In a Newsmax.com article, purporting to respond to Media Matters' recent analysis documenting falsehoods in her new book, Ann Coulter advanced new ones.
Since the beginning of October, Dick Morris has repeatedly used his columns and Fox News appearances to promote and raise money for the National Republican Trust PAC without disclosing that the organization has paid $24,000 to a company apparently connected to Morris, according to FEC filings. During that time, Morris' email newsletter has frequently included ads that state: "Paid for by The National Republican Trust PAC."
Syndicated columnist and Fox News contributor Dick Morris and his wife, Eileen McGann, falsely asserted in a column that Sen. Hillary Clinton "said that Chelsea [Clinton] was jogging around the World Trade Center on 9/11 and happened to duck into a coffee shop when the airplanes hit. She said that this move saved Chelsea's life." In fact, Hillary Clinton made no such claim.
In a Wall Street Journal op-ed, Newsmax's Ronald Kessler truncated Sen. Barack Obama's response to a controversial statement by his former pastor, Rev. Jeremiah Wright Jr., about 9-11, repeating a statement from a New York Times interview in which Obama said "it sounds like [Wright] was trying to be provocative." But Kessler omitted Obama's statement, reported in the same article, disagreeing with Wright's 9-11 comments: "The violence of 9/11 was inexcusable and without justification."

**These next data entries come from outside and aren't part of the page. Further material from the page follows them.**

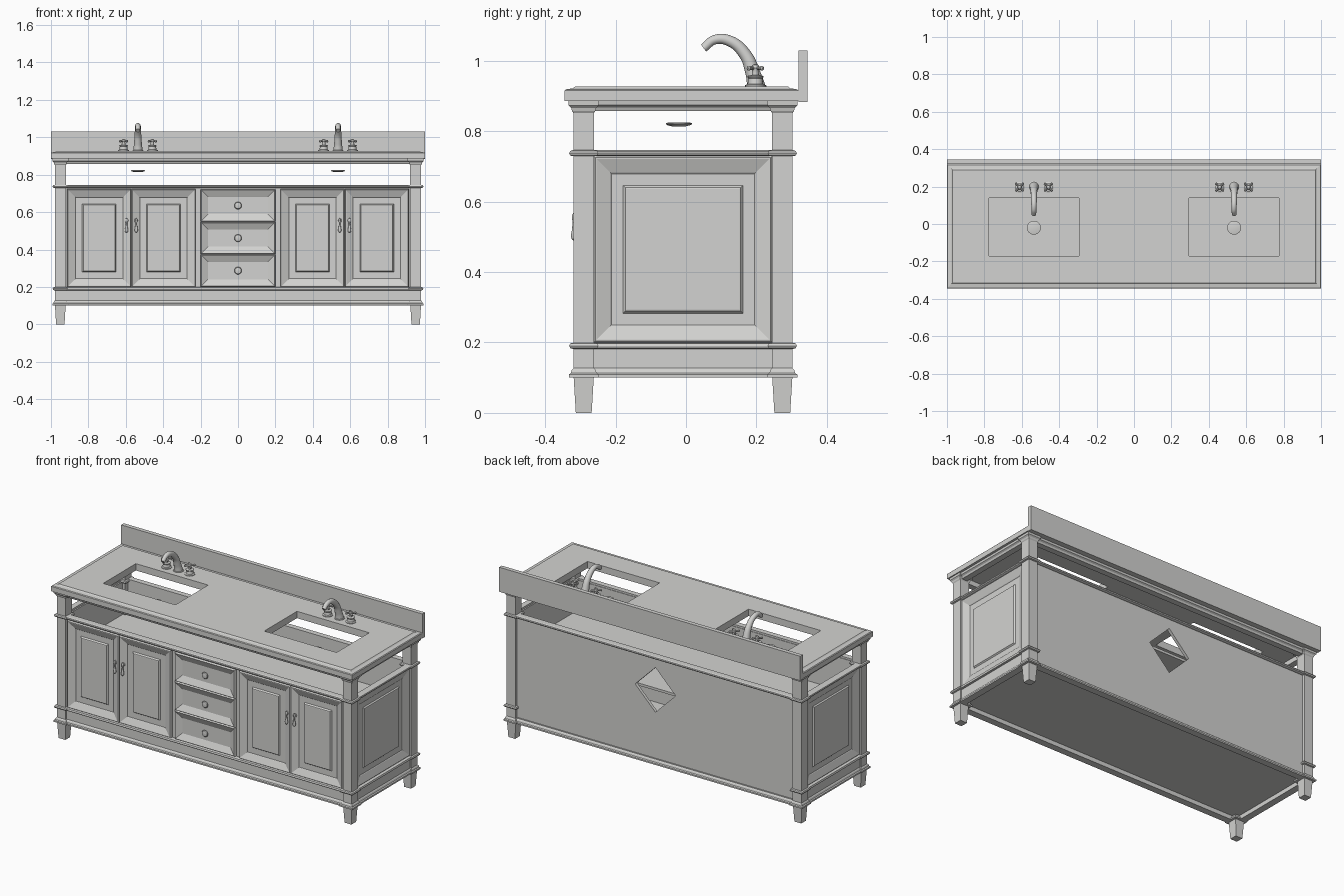
import bpy, bmesh, math

if "Cube" in bpy.data.objects:
    bpy.data.objects.remove(bpy.data.objects["Cube"])

grey = bpy.data.materials.new("plain_grey")
grey.diffuse_color = (0.65, 0.65, 0.635, 1)
grey.use_nodes = True
grey.node_tree.nodes["Principled BSDF"].inputs["Base Color"].default_value = grey.diffuse_color
CY = -0.0085            # cabinet centre in y
HX, HY = 0.98, 0.3115   # cabinet half size over the posts
PX, PY, PH = 0.95, 0.282, 0.0295   # post centres and half width


def finish(bm, name, loc=(0, 0, 0), rot=(0, 0, 0), smooth=False):
    bmesh.ops.recalc_face_normals(bm, faces=bm.faces[:])
    me = bpy.data.meshes.new(name)
    bm.to_mesh(me)
    bm.free()
    ob = bpy.data.objects.new(name, me)
    bpy.context.collection.objects.link(ob)
    ob.location, ob.rotation_euler = loc, rot
    me.materials.append(grey)
    if smooth:
        select(ob)
        bpy.ops.object.shade_smooth_by_angle(angle=math.radians(35))
    return ob


def select(ob):
    bpy.ops.object.select_all(action='DESELECT')
    ob.select_set(True)
    bpy.context.view_layer.objects.active = ob


def loft(bm, loops, ring=False):
    """Bridge equal loops of points; cap the ends, or close into a ring."""
    vs = [[bm.verts.new(p) for p in lp] for lp in loops]
    n = len(vs[0])
    pairs = list(zip(vs, vs[1:])) + ([(vs[-1], vs[0])] if ring else [])
    for a, b in pairs:
        for i in range(n):
            j = (i + 1) % n
            bm.faces.new((a[i], a[j], b[j], b[i]))
    if not ring:
        bm.faces.new(vs[0])
        bm.faces.new(vs[-1])


def rects(name, hx, hy, steps, loc=(0, 0, 0), rot=(0, 0, 0), ring=False):
    """Stack of rectangles: steps are (outward offset, height)."""
    bm = bmesh.new()
    loft(bm, [[(sx * (hx + o), sy * (hy + o), z) for sx, sy in
               ((-1, -1), (1, -1), (1, 1), (-1, 1))] for o, z in steps], ring)
    return finish(bm, name, loc, rot)


def box(name, x0, x1, y0, y1, z0, z1):
    return rects(name, (x1 - x0) / 2, (y1 - y0) / 2, [(0, z0), (0, z1)],
                 ((x0 + x1) / 2, (y0 + y1) / 2, 0))


def lathe(name, prof, loc, rot=(0, 0, 0), n=20):
    bm = bmesh.new()
    loft(bm, [[(r * math.cos(2 * math.pi * i / n), r * math.sin(2 * math.pi * i / n), z)
               for i in range(n)] for r, z in prof])
    return finish(bm, name, loc, rot, True)


def cut(ob, cutter):
    bpy.context.view_layer.update()
    m = ob.modifiers.new("cut", 'BOOLEAN')
    m.operation, m.object, m.solver = 'DIFFERENCE', cutter, 'EXACT'
    select(ob)
    bpy.ops.object.modifier_apply(modifier=m.name)
    bpy.data.objects.remove(cutter, do_unlink=True)


FRONT = (math.pi / 2, 0, 0)

# countertop with two sink openings, and backsplash
top = rects("countertop", 1.0, 0.3325,
            [(0, .886), (0, .915), (-.004, .919), (-.024, .922), (-.03, .927)], (0, -.0125, 0))
for s in (-1, 1):
    cut(top, box("sink_cutter", s * .535 - .24, s * .535 + .24, -.172, .138, .8, 1))
box("backsplash", -1, 1, .32, .345, .883, 1.03)

# posts, tapered feet and post collars
collars = [("capital", [(0, .852), (.004, .858), (.006, .866), (.013, .873), (.014, .886)]),
           ("upper_collar", [(.002, .729), (.009, .731), (.012, .7375), (.009, .744), (.002, .746)]),
           ("lower_collar", [(.002, .182), (.009, .184), (.012, .1905), (.009, .197), (.002, .199)]),
           ("base_collar", [(.013, .1), (.013, .109), (.007, .113), (.005, .121), (0, .127)])]
for sx in (-1, 1):
    for sy in (-1, 1):
        at = (sx * PX, CY + sy * PY, 0)
        rects("post", PH, PH, [(0, .1), (0, .87)], at)
        rects("foot", PH, PH, [(-.007, 0), (-.001, .1)], at)
        for nm, st in collars:
            rects(nm, PH, PH, st, at)

# mouldings running round the cabinet between the posts
rects("top_moulding", HX, HY, [(-.045, .886), (.006, .886), (.004, .874), (-.005, .868),
                               (-.009, .858), (-.045, .858)], (0, CY, 0), ring=True)
rects("middle_moulding", HX, HY, [(-.035, .746), (-.004, .746), (.003, .743), (.005, .7375),
                                  (.003, .732), (-.004, .729), (-.035, .729)], (0, CY, 0), ring=True)
base = rects("base_frame", HX, HY,
             [(-.035, .1), (.006, .1), (.006, .109), (0, .113), (-.003, .121), (-.008, .127),
              (-.008, .182), (.003, .184), (.005, .1905), (.003, .197), (-.008, .199),
              (-.035, .199)], (0, CY, 0), ring=True)
cut(base, box("back_cutter", -.925, .925, .2, .4, .13, .3))   # plain back between the posts

# hollow cabinet box with a middle shelf
box("cabinet_floor", -.95, .95, -.29, .272, .125, .14)
box("middle_shelf", -.935, .935, -.282, .27, .525, .54)
box("front_board", -.93, .93, -.299, -.282, .19, .735)
for s in (-1, 1):
    box("side_board", s * .945 - .008, s * .945 + .008, -.27, .255, .19, .735)
back = box("back_board", -.93, .93, .272, .29, .12, .74)
diamond = box("diamond_cutter", -.095, .095, -.1, .1, -.095, .095)
diamond.location = (0, .28, .54)
diamond.rotation_euler = (0, math.pi / 4, 0)
cut(back, diamond)

# doors, drawers and side panels: nested mitred frames with raised centres
DOOR = [(0, 0), (0, .013), (-.004, .019), (-.008, .019), (-.042, .004), (-.045, .001),
        (-.08, .001), (-.086, .01), (-.09, .011)]
DRAWER = [(0, 0), (0, .013), (-.004, .019), (-.036, .004), (-.04, .002)]
SIDE = [(0, 0), (0, .015), (-.004, .019), (-.008, .019), (-.046, .005), (-.05, .002),
        (-.083, .002), (-.089, .009), (-.093, .01)]
for x in (-.742, -.398, .398, .742):
    rects("door", .171, .262, DOOR, (x, -.298, .461), FRONT)
for z in (.635, .461, .287):
    rects("drawer", .2, .086, DRAWER, (0, -.298, z), FRONT)
    lathe("drawer_knob", [(.008, 0), (.008, .008), (.018, .01), (.02, .014), (.017, .018), (.006, .02)],
          (0, -.3, z), FRONT)
for s in (-1, 1):
    rects("side_panel", .253, .2645, SIDE, (s * .952, CY, .4645), (math.pi / 2, 0, s * math.pi / 2))

# drop pulls on the doors
for c in (-.57, .57):
    for s in (-1, 1):
        x = c + s * .026
        lathe("pull_plate", [(.011, 0), (.011, .004), (.006, .007), (.005, .012), (.002, .014)],
              (x, -.309, .555), FRONT, 12)
        lathe("drop_pull", [(.002, .49), (.007, .494), (.009, .504), (.006, .52), (.004, .54),
                            (.006, .555), (.006, .562), (.002, .568)], (x, -.318, 0), n=12)

# spout: tapered tube along an arch, in the y-z plane
ARCH = [(.2, .925, .026), (.19, .965, .021), (.168, 1.018, .0175), (.125, 1.056, .0155),
        (.082, 1.06, .0135), (.05, 1.036, .012)]


def spout(x):
    cu = bpy.data.curves.new("spout", 'CURVE')
    cu.dimensions, cu.bevel_depth, cu.bevel_resolution = '3D', 1, 4
    cu.use_fill_caps, cu.resolution_u = True, 8
    sp = cu.splines.new('BEZIER')
    sp.bezier_points.add(len(ARCH) - 1)
    for p, (y, z, r) in zip(sp.bezier_points, ARCH):
        p.co, p.radius = (x, y, z), r
        p.handle_left_type = p.handle_right_type = 'AUTO'
    ob = bpy.data.objects.new("spout", cu)
    bpy.context.collection.objects.link(ob)
    cu.materials.append(grey)
    select(ob)
    bpy.ops.object.convert(target='MESH')
    bpy.ops.object.shade_smooth_by_angle(angle=math.radians(40))


# faucet sets and drain plates
for c in (-.535, .535):
    spout(c)
    lathe("spout_base", [(.029, .925), (.029, .93), (.025, .932)], (c, .2, 0))
    lathe("drain_plate", [(.02, .814), (.032, .817), (.037, .82), (.037, .823), (.03, .825)],
          (c, -.02, 0), n=28)
    for s in (-1, 1):
        at = (c + s * .077, .197, 0)
        lathe("tap_base", [(.029, .925), (.029, .931), (.022, .934), (.02, .95), (.023, .954),
                           (.023, .957), (.01, .96), (.009, .972), (.012, .98), (.009, .988), (.003, .991)], at)
        for a in (math.pi / 4, -math.pi / 4):
            lathe("tap_lever", [(.003, -.031), (.007, -.028), (.005, -.018), (.005, .018),
                                (.007, .028), (.003, .031)], (at[0], at[1], .979), (math.pi / 2, 0, a), 10)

In a NewsMax.com column, Lowell Ponte falsely asserted that Sen. Barack Obama could "become the first American president whose thinking was shaped by childhood in a Muslim madrassah in Islamic Indonesia." The claim that Obama was educated in a madrassa has been thoroughly debunked by several news organizations.